Dubai: If the pace of new project launches is maintained, it could set off an imbalance in Dubai’s property market within five years, according to a new report issued by Phidar Advisory, a consultancy.
“In the base case scenario, assuming an average GDP (gross domestic product) growth of 3.4 per cent and residential demand CAGR (compounded annual growth rate) of 4.6 per cent, if all of the announced projects are completed, the market could achieve a 7 per cent oversupply in five years,” the report states.
“If stalled projects restart, the projected oversupply increases. Even a more bullish scenario of 4.1 per cent average GDP growth rate cannot absorb all potential supply expansion, including under construction, launched, announced, and stalled projects.”

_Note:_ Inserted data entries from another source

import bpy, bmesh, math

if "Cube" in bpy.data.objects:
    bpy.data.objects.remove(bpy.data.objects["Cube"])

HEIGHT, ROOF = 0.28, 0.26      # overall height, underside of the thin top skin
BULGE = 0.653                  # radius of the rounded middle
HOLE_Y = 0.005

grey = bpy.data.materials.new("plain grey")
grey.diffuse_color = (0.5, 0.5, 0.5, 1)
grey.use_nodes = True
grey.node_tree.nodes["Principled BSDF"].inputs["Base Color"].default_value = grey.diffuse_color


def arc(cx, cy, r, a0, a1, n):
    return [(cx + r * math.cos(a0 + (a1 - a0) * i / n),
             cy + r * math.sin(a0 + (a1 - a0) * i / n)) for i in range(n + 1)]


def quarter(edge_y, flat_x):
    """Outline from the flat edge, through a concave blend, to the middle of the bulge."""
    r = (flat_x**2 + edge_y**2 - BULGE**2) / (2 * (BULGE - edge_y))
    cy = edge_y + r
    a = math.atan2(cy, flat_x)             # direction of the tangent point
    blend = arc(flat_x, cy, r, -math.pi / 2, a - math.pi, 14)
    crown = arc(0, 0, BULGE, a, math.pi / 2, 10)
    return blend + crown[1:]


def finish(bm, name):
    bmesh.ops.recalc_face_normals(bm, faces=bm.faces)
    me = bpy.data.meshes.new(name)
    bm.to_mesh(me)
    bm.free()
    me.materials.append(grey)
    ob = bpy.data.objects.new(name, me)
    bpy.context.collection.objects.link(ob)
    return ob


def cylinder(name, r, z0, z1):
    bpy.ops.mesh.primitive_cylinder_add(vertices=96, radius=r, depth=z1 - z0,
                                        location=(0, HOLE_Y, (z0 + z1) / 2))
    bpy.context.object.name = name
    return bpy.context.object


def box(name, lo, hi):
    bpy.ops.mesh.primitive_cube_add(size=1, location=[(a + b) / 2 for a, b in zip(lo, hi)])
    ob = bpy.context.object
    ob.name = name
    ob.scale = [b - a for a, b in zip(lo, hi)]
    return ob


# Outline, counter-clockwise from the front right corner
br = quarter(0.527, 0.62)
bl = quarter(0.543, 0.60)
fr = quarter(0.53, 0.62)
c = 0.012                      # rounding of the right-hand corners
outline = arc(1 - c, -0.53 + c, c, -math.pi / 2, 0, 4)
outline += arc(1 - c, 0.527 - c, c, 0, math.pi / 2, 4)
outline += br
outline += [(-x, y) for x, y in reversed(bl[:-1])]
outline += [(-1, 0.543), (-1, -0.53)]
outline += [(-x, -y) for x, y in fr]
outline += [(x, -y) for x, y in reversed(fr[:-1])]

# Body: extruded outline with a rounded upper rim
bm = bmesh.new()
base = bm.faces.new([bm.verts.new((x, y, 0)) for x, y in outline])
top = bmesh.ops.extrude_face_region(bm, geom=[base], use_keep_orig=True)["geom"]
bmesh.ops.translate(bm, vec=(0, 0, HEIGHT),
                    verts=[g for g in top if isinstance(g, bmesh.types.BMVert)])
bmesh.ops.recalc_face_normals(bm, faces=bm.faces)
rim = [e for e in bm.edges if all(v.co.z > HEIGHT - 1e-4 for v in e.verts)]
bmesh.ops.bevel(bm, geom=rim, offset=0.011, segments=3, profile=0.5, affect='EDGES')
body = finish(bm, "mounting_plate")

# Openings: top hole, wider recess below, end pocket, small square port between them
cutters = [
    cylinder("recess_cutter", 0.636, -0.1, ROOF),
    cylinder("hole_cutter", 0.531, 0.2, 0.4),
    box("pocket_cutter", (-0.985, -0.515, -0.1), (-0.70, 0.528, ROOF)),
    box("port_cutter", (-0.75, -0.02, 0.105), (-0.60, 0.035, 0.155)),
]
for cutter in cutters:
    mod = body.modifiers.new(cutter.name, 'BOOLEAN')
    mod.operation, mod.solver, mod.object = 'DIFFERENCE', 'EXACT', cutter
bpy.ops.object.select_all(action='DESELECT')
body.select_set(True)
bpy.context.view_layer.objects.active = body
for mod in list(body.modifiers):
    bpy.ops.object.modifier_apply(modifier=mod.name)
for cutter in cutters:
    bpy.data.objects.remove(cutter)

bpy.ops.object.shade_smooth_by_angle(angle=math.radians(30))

The ‘disequilibrium’ will be particularly severe in the top end of the market. This will have consequences for Dubai’s typical high networth investor base and their acquisitions of multiple high-end properties.
“There were a lot of investors who three years ago saw that Dubai’s high-end property space had limited fresh stock available and went in for new launches,” said Samir Munshi, Managing Director of Silver Heights Real Estate. “We are still seeing a lot of that happening — and it has reached a point where some developers are already finding it difficult to meet their sales targets.

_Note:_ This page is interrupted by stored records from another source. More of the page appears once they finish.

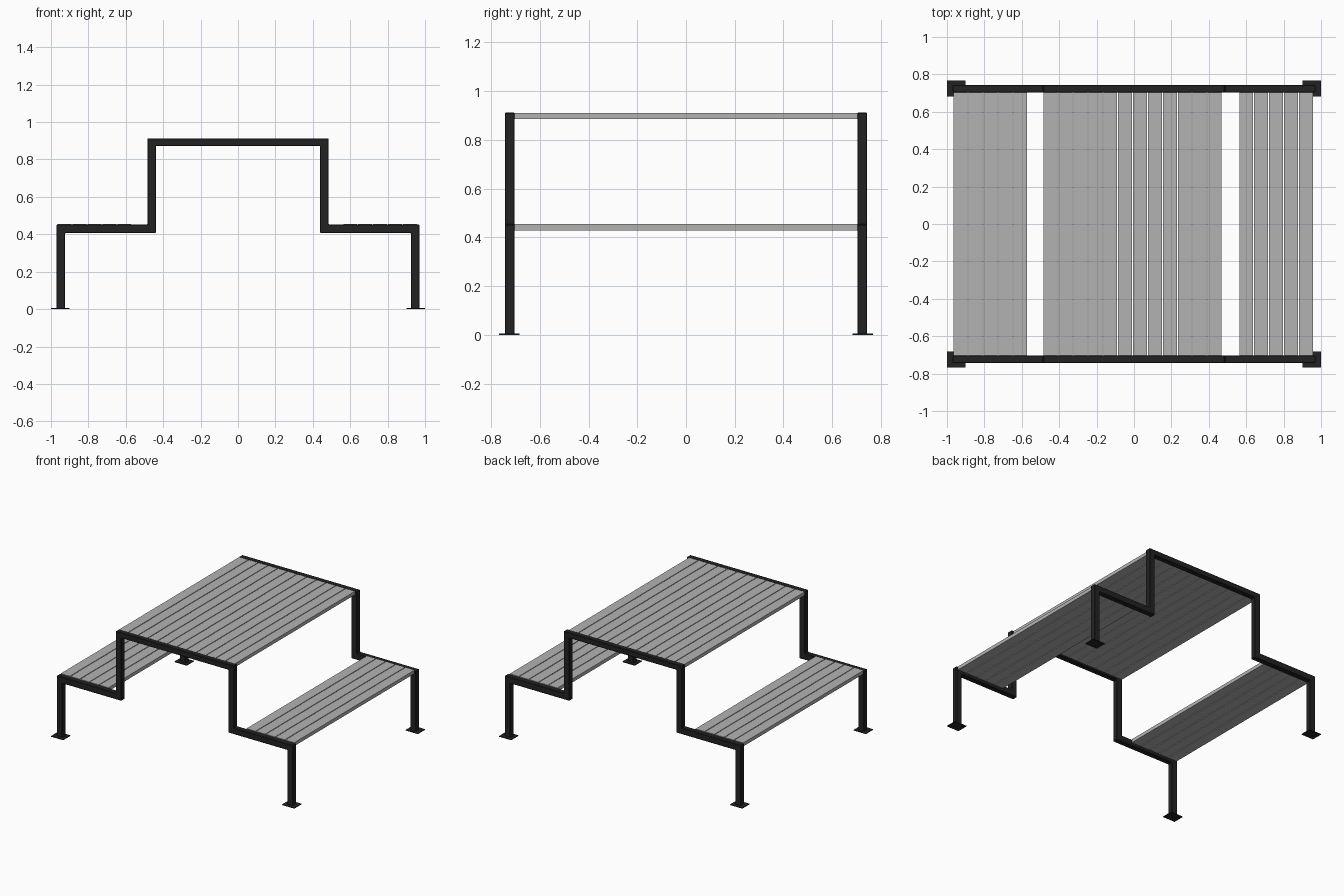
import bpy, bmesh

if "Cube" in bpy.data.objects:
    bpy.data.objects.remove(bpy.data.objects["Cube"])

def material(name, rgb):
    m = bpy.data.materials.new(name)
    m.diffuse_color = (*rgb, 1)
    m.use_nodes = True
    m.node_tree.nodes["Principled BSDF"].inputs["Base Color"].default_value = m.diffuse_color
    return m

BLACK = material("black steel", (0.016, 0.016, 0.016))
GREY = material("grey slats", (0.45, 0.45, 0.45))

def finish(bm, name, mat):
    bmesh.ops.recalc_face_normals(bm, faces=bm.faces)
    me = bpy.data.meshes.new(name)
    bm.to_mesh(me)
    bm.free()
    me.materials.append(mat)
    ob = bpy.data.objects.new(name, me)
    bpy.context.collection.objects.link(ob)
    return ob

def box(name, x, y, z, mat):
    bm = bmesh.new()
    bmesh.ops.create_cube(bm, size=1)
    for v in bm.verts:
        v.co = [lo + (c + 0.5) * (hi - lo) for c, (lo, hi) in zip(v.co, (x, y, z))]
    return finish(bm, name, mat)

# Stepped tube frame: outer outline of the right half, then the inner one
T = 0.046
outer = [(0.97, 0), (0.97, 0.452), (0.485, 0.452), (0.485, 0.912)]
inner = [(0.97 - T, 0), (0.97 - T, 0.452 - T), (0.485 - T, 0.452 - T), (0.485 - T, 0.912 - 0.04)]
path_out = outer + [(-x, z) for x, z in reversed(outer)]
path_in = inner + [(-x, z) for x, z in reversed(inner)]

def frame(name, y0, y1):
    bm = bmesh.new()
    rings = [[bm.verts.new(p) for p in ((xo, y0, zo), (xo, y1, zo), (xi, y1, zi), (xi, y0, zi))]
             for (xo, zo), (xi, zi) in zip(path_out, path_in)]
    for a, b in zip(rings, rings[1:]):
        for i in range(4):
            j = (i + 1) % 4
            bm.faces.new((a[i], a[j], b[j], b[i]))
    bm.faces.new(rings[0])
    bm.faces.new(rings[-1])
    ob = finish(bm, name, BLACK)
    bev = ob.modifiers.new("soft tube edges", 'BEVEL')
    bev.width = 0.003
    bev.segments = 1
    return ob

frame("front_frame", -0.743, -0.703)
frame("back_frame", 0.703, 0.743)

# Foot plates
for sx in (-1, 1):
    for sy in (-1, 1):
        box("foot_plate", sorted((sx * 0.9, sx * 1.0)), sorted((sy * 0.683, sy * 0.767)),
            (0, 0.005), BLACK)

# Slats of the table top and both benches
PITCH, WIDTH = 0.0797, 0.0742

def slats(name, x0, count, z0, z1):
    for i in range(count):
        x = x0 + i * PITCH
        box(f"{name}_{i + 1}", (x, x + WIDTH), (-0.704, 0.704), (z0, z1), GREY)

slats("table_slat", -0.483, 12, 0.885, 0.911)
slats("left_seat_slat", -0.964, 5, 0.429, 0.455)
slats("right_seat_slat", 0.563, 5, 0.429, 0.455)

“The same problem — of excess supply — had happened in commercial property, which is why Dubai’s developers are not coming out with any significant new additions. Some such adjustments are necessary in the premium residential space too.”
The pace of new launches picked up significantly in the first five months, led in the main by private developers. The majority were targeted at the upper-mid to high-end of the value chain.

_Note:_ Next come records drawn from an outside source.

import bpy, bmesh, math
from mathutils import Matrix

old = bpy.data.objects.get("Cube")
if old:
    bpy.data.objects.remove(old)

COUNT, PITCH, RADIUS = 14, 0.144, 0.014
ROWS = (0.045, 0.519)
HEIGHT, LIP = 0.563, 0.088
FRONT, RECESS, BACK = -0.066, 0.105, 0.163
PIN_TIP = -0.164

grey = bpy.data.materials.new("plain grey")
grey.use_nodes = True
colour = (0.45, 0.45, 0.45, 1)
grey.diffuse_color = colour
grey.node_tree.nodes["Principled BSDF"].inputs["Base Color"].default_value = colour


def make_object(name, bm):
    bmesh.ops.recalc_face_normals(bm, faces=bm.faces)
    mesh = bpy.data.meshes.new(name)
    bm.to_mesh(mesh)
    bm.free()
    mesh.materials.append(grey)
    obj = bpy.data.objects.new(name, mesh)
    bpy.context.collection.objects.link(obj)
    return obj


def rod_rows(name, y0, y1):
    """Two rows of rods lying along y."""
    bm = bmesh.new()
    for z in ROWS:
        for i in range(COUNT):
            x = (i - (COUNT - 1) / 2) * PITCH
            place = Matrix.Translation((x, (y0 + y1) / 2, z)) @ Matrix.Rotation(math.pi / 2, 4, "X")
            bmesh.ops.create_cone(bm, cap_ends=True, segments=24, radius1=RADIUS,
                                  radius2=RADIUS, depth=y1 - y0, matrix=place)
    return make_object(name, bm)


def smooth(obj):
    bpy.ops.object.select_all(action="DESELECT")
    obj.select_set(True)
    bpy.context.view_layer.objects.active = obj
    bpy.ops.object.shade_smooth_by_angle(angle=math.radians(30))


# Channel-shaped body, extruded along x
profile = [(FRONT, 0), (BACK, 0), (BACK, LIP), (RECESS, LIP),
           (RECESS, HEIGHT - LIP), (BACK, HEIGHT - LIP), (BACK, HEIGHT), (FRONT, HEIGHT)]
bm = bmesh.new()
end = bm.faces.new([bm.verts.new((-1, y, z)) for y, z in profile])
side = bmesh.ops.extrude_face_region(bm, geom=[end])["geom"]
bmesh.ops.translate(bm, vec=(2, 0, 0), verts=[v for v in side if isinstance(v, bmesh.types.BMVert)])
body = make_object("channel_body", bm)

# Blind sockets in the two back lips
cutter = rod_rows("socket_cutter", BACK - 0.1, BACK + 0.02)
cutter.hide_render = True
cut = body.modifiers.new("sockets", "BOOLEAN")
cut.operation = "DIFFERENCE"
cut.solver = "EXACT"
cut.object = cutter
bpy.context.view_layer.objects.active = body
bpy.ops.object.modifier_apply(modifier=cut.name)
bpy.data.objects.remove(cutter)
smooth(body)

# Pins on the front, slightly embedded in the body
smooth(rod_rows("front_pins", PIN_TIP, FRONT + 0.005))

The Phidar report argues the point that “housing supply with current estimated rent within the range Dh100,000 to Dh160,000 per annum could be oversupplied by up to 40 per cent in five years, primarily driven by supply pipeline trends.”
And where there is perceived oversupply, investors are hardly likely to get the return on investments. There lies the risk for both such buyers as well as for the wider Dubai realty market.
“However, overbuilding in the mid- to high-income segment will likely increase competition and lead to supply reordering,” said Jesse Downs, Managing Director of Phidar.
Investors seem to have a clue to what could be in store. In the first five months, single-family home sales were down nearly 25 per cent from a year ago period. Apartment transactions were down 1.5 per cent, according to initial estimates from Dubai Land Department.
The one category that is still far removed from any immediate oversupply situation is in the affordable segment, anything in the Dh1,000 a square foot and below range. There have been some early movers into this space, but the releases to date are only the tip of what is needed in the market.
“There is an opportunity to reposition upcoming products to meet the city’s anticipated housing needs,” said Downs. “If current announcements convert into launches, the probability for instability by 2020 will increase significantly.”